He took lusty cuts in tee-ball with the other kids, and there was even a one-day dalliance with the golf team in high school. But Nic Long understood early on that he belonged on a bicycle.
Because there was only room on the seat for him.
“I loved the individuality of it,” he said. “You go out there with your family on a race weekend, but you get to the gate and you’re all by yourself. You can train by yourself and be yourself and express yourself the way you like to. You don’t have to worry about making other people happy.
“It was just realizing that and being able to express myself through my sport, rather than as part of a team that won a championship.”
But a podium is a pretty good place to express yourself, too.
In that respect, it’s been a swift start to the 2015 BMX season for the 25-year-old rider from Lakeside, California. He won a third USA Cycling Elite BMX National Championship in March in Rock Hill, South Carolina, and was second to fellow Olympian Connor Fields closer to home at the USA BMX Seaside Nationals in Ventura, California. In between, he picked up where he left off at last year’s UCI BMX Supercross series with a third at the first world cup event of 2015 in Manchester, England.
|Nic Long poses for a portrait during the NBC/USOC photo shoot on Nov. 18, 2011 in West Hollywood, Calif.
On top of this success, Long’s newly formed company, Idol Hand Gloves, is taking pre-sales on the first 2,000 pairs he just ordered from a manufacturer.
This latent entrepreneurial side is something of a concession, the free-spirited Long acknowledged, to “the lingering thought of athletes like us” regarding life after racing. But in virtually every other respect, he remains resolutely live-in-the-moment, even with an Olympic year around the corner. Each race on his calendar — from upcoming USA BMX Pro Series stops at Nashville and Salt Lake City, to the Pan American Games and world championships in July — is important in its own right and not just as a building block to the Rio de Janeiro Olympic Games in 2016.
But that’s obviously important, too.
Long made his first Olympic team in 2012 as the coaches’ pick for the third spot, a process he’d “really would like to avoid this time.” That would mean taking one of the two automatic berths, the first based on season points and the second on a one-day trials event.
“I don’t see it getting any easier,” Long said. “We’ve got a deeper talent pool now, and we were all pretty young the last time.”
If he does reach Rio, it’s likely he’ll bring a different approach.
“Making the team (in 2012) was a goal,” said Long, who didn’t make the final in London, “but I didn’t really have expectations once I made it, and that hindered me. I had some injuries (including a ruptured disc) that played a part, but looking back I got to that point and I was satisfied with that. I think I have more drive to get there this time and redeem myself — not ‘clear my name’ but just do better.”
It’s when he can shed the notion of “just settling” that Long is at his best, as in 2010 when he upset Olympic gold medalist Maris Strombergs en route to his first world cup win.

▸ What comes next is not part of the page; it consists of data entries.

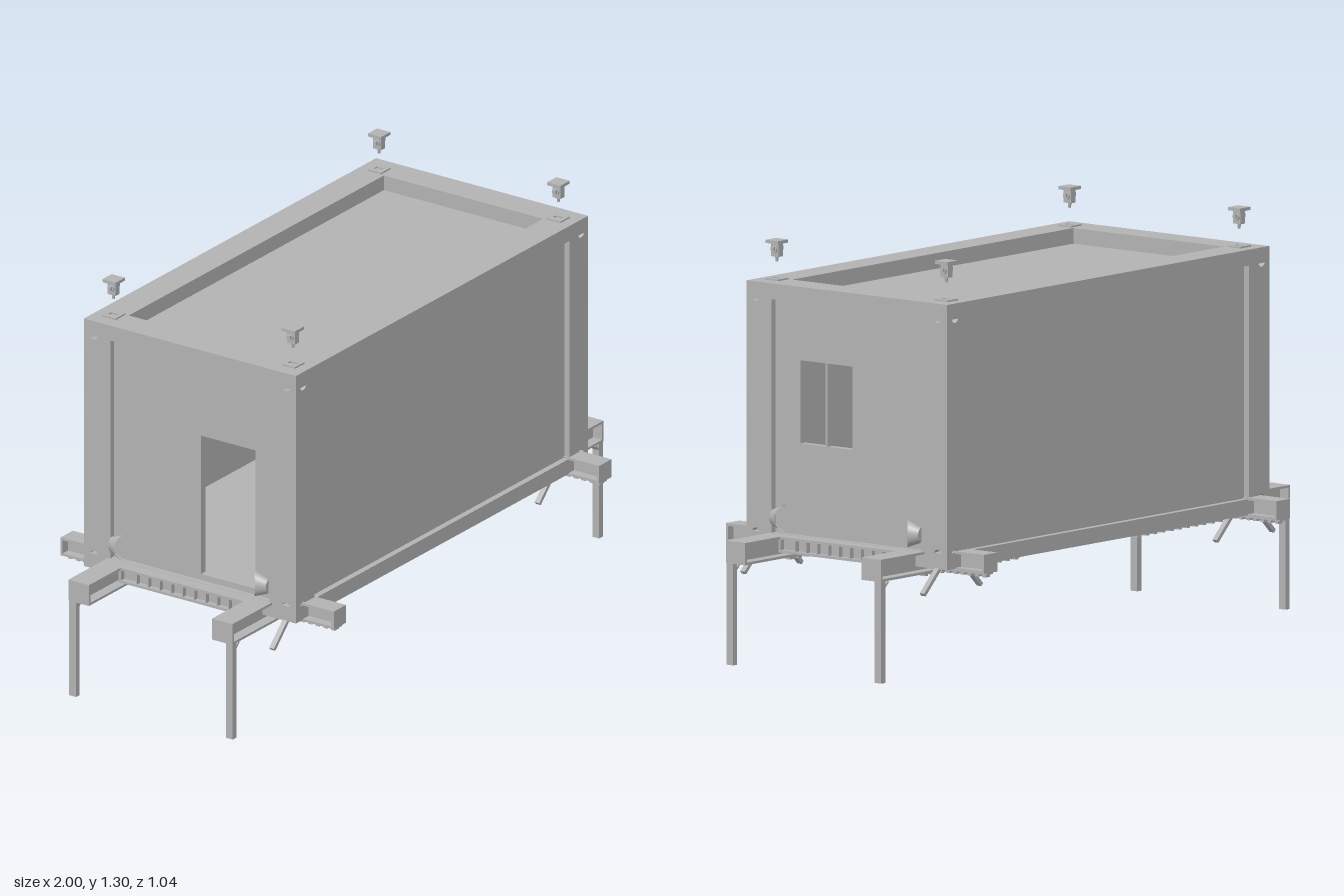
import * as THREE from 'three';

const steel = new THREE.MeshStandardMaterial({ color: 0xb2b2b2, side: THREE.DoubleSide });
steel.name = 'grey steel';

// Container extents
const HX = 0.787, HZ = 0.402, Y0 = 0.34, Y1 = 1.172, MID = (Y0 + Y1) / 2, H = Y1 - Y0;
const RIM = 0.1, EDGE = 0.05, SKIN = 0.02;

function add(parent, name, geometry, x = 0, y = 0, z = 0) {
  const mesh = new THREE.Mesh(geometry, steel);
  mesh.name = name;
  mesh.position.set(x, y, z);
  parent.add(mesh);
  return mesh;
}
const box = (parent, name, w, h, d, x, y, z) => add(parent, name, new THREE.BoxGeometry(w, h, d), x, y, z);

function rectPath(target, x0, y0, x1, y1) {
  target.moveTo(x0, y0);
  target.lineTo(x1, y0);
  target.lineTo(x1, y1);
  target.lineTo(x0, y1);
  target.closePath();
  return target;
}
// Rectangle with rectangular openings
function plate(x0, y0, x1, y1, openings) {
  const shape = rectPath(new THREE.Shape(), x0, y0, x1, y1);
  for (const o of openings) shape.holes.push(rectPath(new THREE.Path(), ...o));
  return shape;
}
const extrude = (shape, depth) =>
  new THREE.ExtrudeGeometry(shape, { depth, bevelEnabled: false, curveSegments: 10 });

// Upright frame with oval lifting holes in its corners, outer face at z = 0
function sideFrame(half) {
  const h = H / 2;
  const shape = plate(-half, -h, half, h, [[-half + RIM, -h + EDGE, half - RIM, h - EDGE]]);
  for (const sx of [-1, 1]) for (const sy of [-1, 1]) {
    const hole = new THREE.Path();
    hole.absellipse(sx * (half - 0.038), sy * (h - 0.036), 0.019, 0.025, 0, Math.PI * 2);
    shape.holes.push(hole);
  }
  return extrude(shape, SKIN).translate(0, 0, -SKIN);
}

// I-section beam along x, closed by end plates
function beam(parent, name, length, width, height) {
  const group = new THREE.Group();
  group.name = name;
  const t = 0.008;
  for (const s of [-1, 1]) {
    box(group, 'flange', length, t, width, 0, s * (height - t) / 2, 0);
    box(group, 'endPlate', t, height, width, s * (length - t) / 2, 0, 0);
  }
  box(group, 'web', length, height, t, 0, 0, 0);
  for (let i = -4; i <= 4; i++) box(group, 'stiffener', t / 2, height - t, width * 0.9, i * length / 11, 0, 0);
  parent.add(group);
  return group;
}

// Bar between two points
function bar(parent, name, a, b, w, h) {
  const p = new THREE.Vector3(...a), q = new THREE.Vector3(...b);
  const mesh = box(parent, name, w, h, p.distanceTo(q), 0, 0, 0);
  mesh.position.copy(p).add(q).multiplyScalar(0.5);
  mesh.lookAt(q);
  return mesh;
}

function buildContainer() {
  const g = new THREE.Group();
  g.name = 'container';
  for (const s of [-1, 1]) {
    const turn = s > 0 ? 0 : Math.PI;
    add(g, 'longSideFrame', sideFrame(HX), 0, MID, s * HZ).rotation.y = turn;
    add(g, 'endFrame', sideFrame(HZ), s * HX, MID, 0).rotation.y = s * Math.PI / 2;
    box(g, 'longWall', 2 * (HX - SKIN), H - 0.06, 0.02, 0, MID, s * (HZ - SKIN - 0.01));
    for (const t of [-1, 1])
      box(g, 'cornerPost', RIM - SKIN, H - 0.01, RIM - SKIN, s * (HX - 0.06), MID, t * (HZ - 0.06));
  }
  // Top and bottom rings around the sunken roof and floor
  const ring = plate(-HX, -HZ, HX, HZ, [[-HX + RIM, -HZ + RIM, HX - RIM, HZ - RIM]]);
  for (const [name, y] of [['roofFrame', Y1], ['floorFrame', Y0 + EDGE]])
    add(g, name, extrude(ring, EDGE - 0.001), 0, y, 0).rotation.x = Math.PI / 2;
  const inX = 2 * (HX - SKIN), inZ = 2 * (HZ - SKIN);
  box(g, 'roof', inX, 0.02, inZ, 0, Y1 - EDGE - 0.01, 0);
  box(g, 'floor', inX, 0.02, inZ, 0, Y0 + EDGE + 0.01, 0);

  // End walls: shape x runs along -z for the window wall, +z for the door wall
  const w = HZ - SKIN, lo = Y0 + 0.03, hi = Y1 - 0.03;
  const windowWall = plate(-w, lo, w, hi, [[-0.203, 0.677, -0.102, 0.938], [-0.094, 0.677, 0.007, 0.938]]);
  add(g, 'windowWall', extrude(windowWall, 0.025), HX - SKIN - 0.025, 0, 0).rotation.y = Math.PI / 2;
  const doorWall = plate(-w, lo, w, hi, [[0.028, 0.41, 0.235, 0.875]]);
  add(g, 'doorWall', extrude(doorWall, 0.025), -HX + SKIN + 0.025, 0, 0).rotation.y = -Math.PI / 2;
  return g;
}

function buildTwistLock() {
  const g = new THREE.Group();
  g.name = 'twistLock';
  box(g, 'lockCap', 0.05, 0.01, 0.05, 0, 1.292, 0);
  box(g, 'lockBody', 0.022, 0.042, 0.03, 0, 1.266, 0);
  box(g, 'lockHandle', 0.05, 0.012, 0.012, 0, 1.27, 0);
  add(g, 'lockCollar', new THREE.CylinderGeometry(0.011, 0.011, 0.034, 16).rotateZ(Math.PI / 2), 0, 1.267, 0);
  add(g, 'lockPin', new THREE.CylinderGeometry(0.007, 0.004, 0.022, 12), 0, 1.24, 0);
  return g;
}

// Half-cone guide, open toward the middle of the end wall
function buildGuide() {
  const geo = new THREE.CylinderGeometry(0.023, 0.043, 0.055, 20, 1, true, 0, Math.PI);
  geo.rotateX(Math.PI / 2).scale(0.68, 1, 1);
  const p = geo.attributes.position;
  for (let i = 0; i < p.count; i++) if (p.getZ(i) < 0) p.setZ(i, p.getZ(i) + 0.8 * p.getX(i));
  geo.computeVertexNormals();
  const g = new THREE.Group();
  g.name = 'cornerGuide';
  add(g, 'guideShell', geo, HX, 0.44, 0.271);
  const cap = new THREE.CircleGeometry(0.023, 16, -Math.PI / 2, Math.PI).scale(0.68, 1, 1);
  add(g, 'guideCap', cap, HX, 0.44, 0.2985);
  return g;
}

function buildCorner() {
  const g = new THREE.Group();
  g.name = 'corner';
  box(g, 'leg', 0.02, 0.32, 0.026, 0.987, 0.16, 0.297);
  bar(g, 'legGusset', [0.983, 0.295, 0.297], [0.96, 0.316, 0.297], 0.024, 0.006);
  // Splayed stays under the frame
  bar(g, 'outerStay', [0.775, 0.345, 0.36], [0.855, 0.267, 0.36], 0.018, 0.012);
  bar(g, 'innerStay', [0.655, 0.345, 0.36], [0.575, 0.267, 0.36], 0.018, 0.012);
  // Toothed rails below the beams
  box(g, 'longRail', 0.48, 0.008, 0.03, 0.52, 0.315, 0.27);
  box(g, 'crossRail', 0.03, 0.006, 0.345, 0.715, 0.332, 0.342);
  for (let i = 0; i < 12; i++) {
    box(g, 'railTooth', 0.016, 0.008, 0.022, 0.3 + i * 0.04, 0.309, 0.27);
    box(g, 'railTooth', 0.022, 0.01, 0.014, 0.715, 0.325, 0.18 + i * 0.029);
  }
  // Lock socket set on the roof frame
  const socket = plate(-0.026, -0.026, 0.026, 0.026, [[-0.008, -0.014, 0.008, 0.014]]);
  add(g, 'lockSocket', extrude(socket, 0.005), 0.715, Y1 + 0.005, 0.34).rotation.x = Math.PI / 2;
  const lock = buildTwistLock();
  lock.position.set(0.715, 0, 0.34);
  g.add(lock, buildGuide());
  return g;
}

function buildChassis() {
  const g = new THREE.Group();
  g.name = 'chassis';
  for (const s of [-1, 1]) {
    beam(g, 'longBeam', 2, 0.078, 0.07).position.set(0, 0.354, s * 0.272);
    const cross = beam(g, 'crossBeam', 1.036, 0.066, 0.06);
    cross.rotation.y = Math.PI / 2;
    cross.position.set(s * 0.715, 0.365, 0);
    const end = beam(g, 'endBeam', 0.48, 0.045, 0.05);
    end.rotation.y = Math.PI / 2;
    end.position.set(s * 0.807, 0.364, 0);
    bar(g, 'diagonalBrace', [s * 0.7, 0.34, -0.255], [0, 0.34, 0.245], 0.028, 0.02);
  }
  // Central coupling with hanging rings
  const profile = [[0.03, 0.39], [0.03, 0.34], [0.064, 0.335], [0.064, 0.32], [0.054, 0.312], [0.054, 0.3], [0.03, 0.295], [0.03, 0.34]];
  add(g, 'couplingHub', new THREE.LatheGeometry(profile.map(p => new THREE.Vector2(...p)), 28));
  for (const sx of [-1, 1]) for (const sz of [-1, 1]) {
    add(g, 'couplingRing', new THREE.TorusGeometry(0.015, 0.005, 8, 20).rotateY(Math.PI / 2), sx * 0.022, 0.277, sz * 0.03);
    box(g, 'ringLug', 0.014, 0.02, 0.016, sx * 0.022, 0.3, sz * 0.03);
  }
  return g;
}

export function createModel() {
  const model = new THREE.Group();
  model.name = 'containerOnLegs';
  model.add(buildContainer(), buildChassis());
  for (const sx of [-1, 1]) for (const sz of [-1, 1]) {
    const corner = buildCorner();
    corner.scale.set(sx, 1, sz);
    model.add(corner);
  }
  return model;
}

“Sometimes I think, ‘Hey, I made the main, that’s good enough for me,’” Long said. “I need to change that to win races and make podiums.”

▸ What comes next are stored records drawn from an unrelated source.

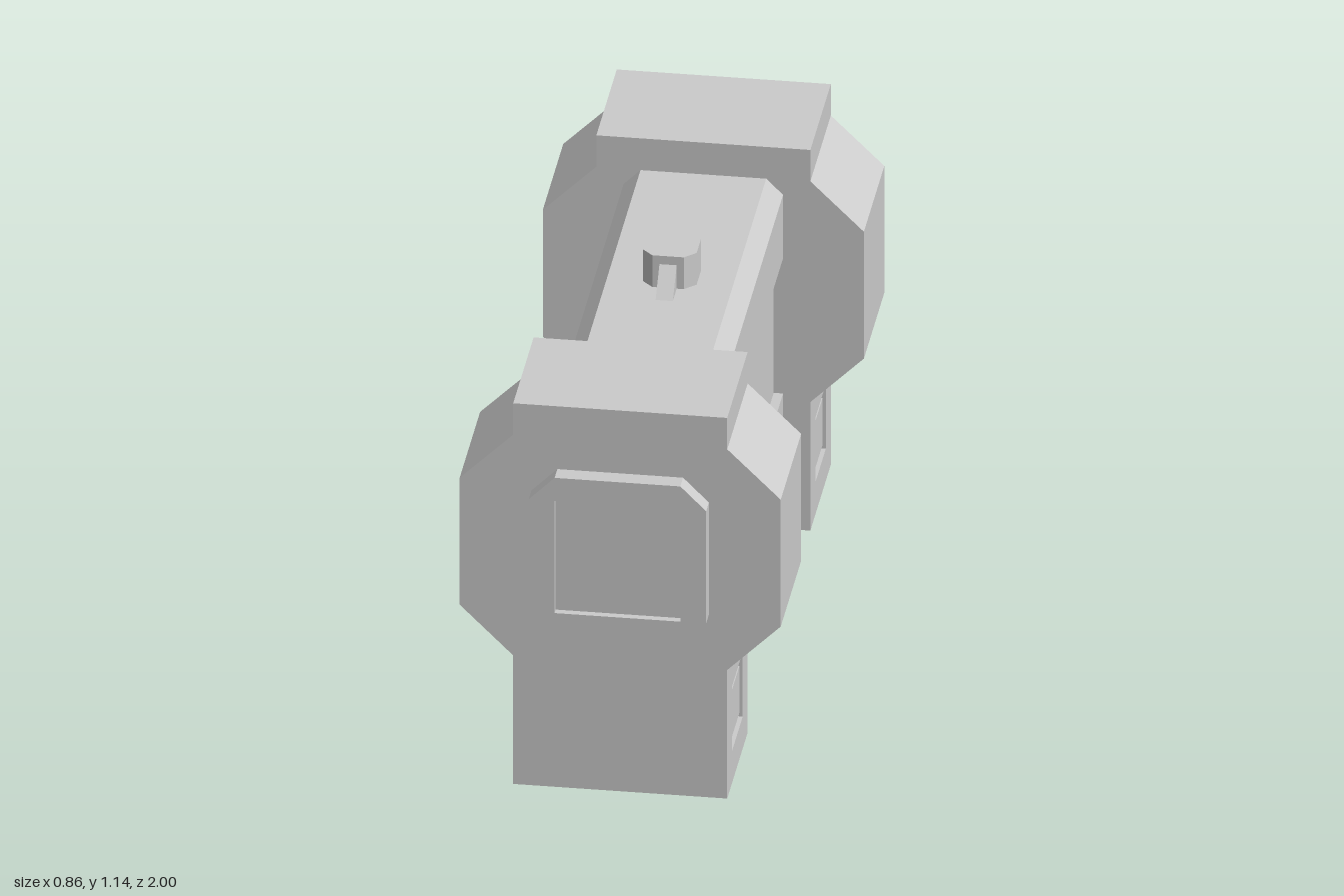
import * as THREE from 'three';

const material = new THREE.MeshStandardMaterial({ color: 0xcccccc, flatShading: true });

function add(parent, name, geometry) {
  const mesh = new THREE.Mesh(geometry, material);
  mesh.name = name;
  parent.add(mesh);
  return mesh;
}

const shapeFrom = (pts) => new THREE.Shape(pts.map(([x, y]) => new THREE.Vector2(x, y)));

// Closed outline from its right half, listed from bottom to top
const mirrored = (half) => shapeFrom([...half, ...half.map(([x, y]) => [-x, y]).reverse()]);

const extrude = (shape, depth) => new THREE.ExtrudeGeometry(shape, { depth, bevelEnabled: false });

// Square with cut corners, centred on the origin
const cutSquare = (r, cut) => mirrored([[r - cut, -r], [r, cut - r], [r, r - cut], [r - cut, r]]);

function withSquareHole(shape, r, cx = 0, cy = 0) {
  shape.holes.push(new THREE.Path([[-r, -r], [-r, r], [r, r], [r, -r]]
    .map(([x, y]) => new THREE.Vector2(cx + x, cy + y))));
  return shape;
}

function makeEndCap() {
  const cap = new THREE.Group();
  const back = 0.575, depth = 0.375, inset = 0.02;

  // Main block, narrower at the foot to make room for the side plates
  const foot = 0.286 - inset;
  add(cap, 'capBlock', extrude(mirrored([[foot, 0], [foot, 0.385], [0.286, 0.385],
    [0.429, 0.526], [0.429, 0.906], [0.286, 1.046], [0.286, 1.14]]), depth).translate(0, 0, back));

  // Foot side plates with a square recess and an inner block
  for (const side of [1, -1]) {
    const plate = withSquareHole(shapeFrom([[-depth / 2, 0], [depth / 2, 0],
      [depth / 2, 0.385], [-depth / 2, 0.385]]), 0.097, 0, 0.193);
    const panel = new THREE.Group();
    panel.name = side > 0 ? 'leftFootPanel' : 'rightFootPanel';
    add(panel, 'footPlate', extrude(plate, inset));
    add(panel, 'footInset', new THREE.BoxGeometry(0.14, 0.14, 0.015)).position.set(0, 0.191, 0.0075);
    panel.rotation.y = side * Math.PI / 2;
    panel.position.set(side * foot, 0, back + depth / 2);
    cap.add(panel);
  }

  // Raised end plate with a shallow square window
  add(cap, 'endPlate', extrude(withSquareHole(cutSquare(0.237, 0.069), 0.168), 0.05))
    .position.set(0, 0.715, 0.95);
  add(cap, 'endWindow', new THREE.BoxGeometry(0.336, 0.336, 0.03)).position.set(0, 0.715, 0.965);
  return cap;
}

export function createModel() {
  const model = new THREE.Group();

  // Central body with recessed side channels
  const out = 0.213, inn = 0.188;
  add(model, 'body', extrude(mirrored([[out, 0], [out, 0.075], [inn, 0.1], [inn, 0.31],
    [out, 0.335], [out, 0.405], [inn, 0.405], [inn, 0.81], [out, 0.81], [out, 1.0],
    [0.168, 1.045]]), 1.15).translate(0, 0, -0.575));

  // Matching caps at both ends
  ['frontCap', 'backCap'].forEach((name, i) => {
    const cap = makeEndCap();
    cap.name = name;
    cap.rotation.y = i * Math.PI;
    model.add(cap);
  });

  // Top knob with a sloped fin in front and behind
  add(model, 'topKnob', extrude(cutSquare(0.072, 0.03), 0.095).rotateX(-Math.PI / 2))
    .position.y = 1.045;
  for (const side of [1, -1]) {
    const fin = extrude(shapeFrom([[0.06, 0], [0.143, 0], [0.072, 0.07], [0.06, 0.07]]), 0.046)
      .translate(0, 0, -0.023);
    const mesh = add(model, side > 0 ? 'frontFin' : 'backFin', fin);
    mesh.rotation.y = -side * Math.PI / 2;
    mesh.position.y = 1.045;
  }
  return model;
}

If the addition of sports like BMX and snowboarding into the Olympic program over the past decade or two was a calculated move to allow the Games to reach a hipper audience — “I don’t think the Olympics was something they could relate to before,” Long said — it’s also upped the stakes for competitors in those disciplines. Long sees a younger, hungrier rider emerging with a more professional bent. His international experience provides a helpful edge, but only if he “keeps a young mindset.”
“You just have to do the work that suits you,” Long said. “I have a real simple approach to training: I just ride a lot. It’s not a lot of gym work, but it’s a lot of racing. A lot of guys might race only the world cups and two or three smaller races, while I’ll do 15-18 races in the U.S.

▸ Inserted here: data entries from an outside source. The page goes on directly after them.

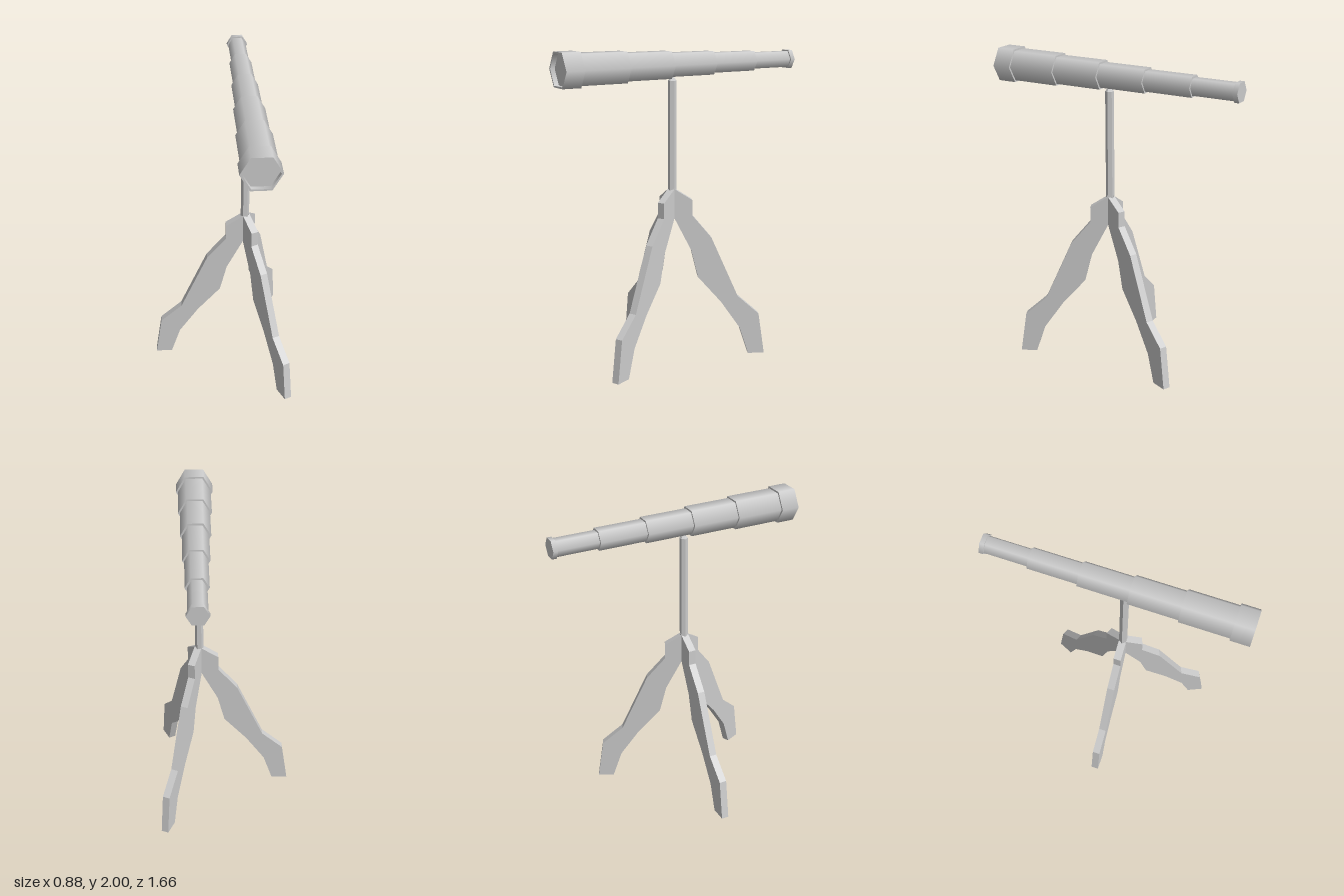
import * as THREE from 'three';
import { mergeGeometries } from 'three/addons/utils/BufferGeometryUtils.js';

const SIDES = 6;
const HUB = { x: 0.165, z: 0.053 };

// Six-sided shell along z from [radius, z] points; every band keeps its own smooth normals
function hexShell(profile) {
  const bands = [];
  for (let i = 0; i < profile.length - 1; i++) {
    const pair = [profile[i], profile[i + 1]].map(([r, z]) => new THREE.Vector2(r, z));
    bands.push(new THREE.LatheGeometry(pair, SIDES, Math.PI / 2));
  }
  return mergeGeometries(bands).rotateX(Math.PI / 2);
}

export function createModel() {
  const model = new THREE.Group();
  const smooth = new THREE.MeshStandardMaterial({ color: 0xcccccc });
  const flat = new THREE.MeshStandardMaterial({ color: 0xcccccc, flatShading: true });

  const add = (parent, name, geometry, material) => {
    const mesh = new THREE.Mesh(geometry, material);
    mesh.name = name;
    parent.add(mesh);
    return mesh;
  };

  // Telescope: nested draw tubes, widest at the front
  const telescope = new THREE.Group();
  telescope.name = 'telescope';
  telescope.position.set(0.173, 1.895, 0);
  model.add(telescope);

  const tubes = [
    [0.108, 0.4, 0.72],
    [0.096, 0.09, 0.41],
    [0.083, -0.22, 0.1],
    [0.071, -0.53, -0.21],
    [0.058, -0.81, -0.52],
  ];
  tubes.forEach(([r, z0, z1], i) => {
    add(telescope, `drawTube${i + 1}`, hexShell([[0, z0], [r, z0], [r, z1], [0, z1]]), smooth);
  });

  // Front collar with a recessed lens
  add(telescope, 'lensCollar',
    hexShell([[0, 0.71], [0.121, 0.71], [0.121, 0.83], [0.109, 0.83], [0.109, 0.8]]), smooth);
  add(telescope, 'lens', hexShell([[0.109, 0.8], [0, 0.8]]), smooth);

  // Eyepiece ring
  add(telescope, 'eyepiece',
    hexShell([[0, -0.83], [0.067, -0.83], [0.067, -0.8], [0, -0.8]]), smooth);

  // Post with a bevelled tip
  const post = new THREE.Group();
  post.name = 'post';
  post.position.set(HUB.x - 0.003, 0, HUB.z);
  model.add(post);
  const hexPrism = (rTop, rBottom, y0, y1) =>
    new THREE.CylinderGeometry(rTop, rBottom, y1 - y0, SIDES, 1, false, Math.PI / 2)
      .translate(0, (y0 + y1) / 2, 0);
  add(post, 'postShaft', hexPrism(0.027, 0.027, 1.0, 1.795), flat);
  add(post, 'postTip', hexPrism(0.012, 0.027, 1.795, 1.815), flat);

  // Three flat curved legs, cut from one board outline [distance from hub, height]
  const outline = [
    [0, 0.945], [0.12, 0.71], [0.165, 0.53], [0.315, 0.36], [0.44, 0.18], [0.5, 0], [0.605, 0],
    [0.565, 0.27], [0.425, 0.395], [0.25, 0.79], [0.125, 0.94], [0.125, 1.04], [0, 1.12],
  ];
  const thickness = 0.048;
  const legGeometry = new THREE.ExtrudeGeometry(
    new THREE.Shape(outline.map(([u, y]) => new THREE.Vector2(u, y))),
    { depth: thickness, bevelEnabled: false },
  ).translate(0, 0, -thickness / 2);

  const splay = THREE.MathUtils.degToRad(65.5);
  const legs = { rightLeg: Math.PI, frontLeg: -splay, backLeg: splay };
  for (const [name, angle] of Object.entries(legs)) {
    const leg = add(model, name, legGeometry, flat);
    leg.position.set(HUB.x, 0, HUB.z);
    leg.rotation.y = angle;
  }

  return model;
}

“It’s always what’s worked for me. I don’t know if it’s mental thing or a ritual thing, but I’m not trying to reinvent the wheel.”
But Long has always done it his way — from his break with traditional sports at an early age to the tattoos that began to take over his body at age 18. He has long been BMX’s illustrated man, covered neck-to-toe with zombies and skeletons, angels and Biblical scenes, and assorted quotations. All the ink has likely cost him some sponsors and marketing opportunities over the years — but like the bumps and turns of his chosen sport, it’s also spawned his newest venture. The Idol Hands brand is body art on a glove.
“I get a lot of love and hate from the tattoos,” Long admitted. “People will say, ‘Why don’t you look more professional?’ A lot appreciate them, too. It’s always kind of 50-50. But the individuality of the sport is something I’ve always cherished, and something I live.”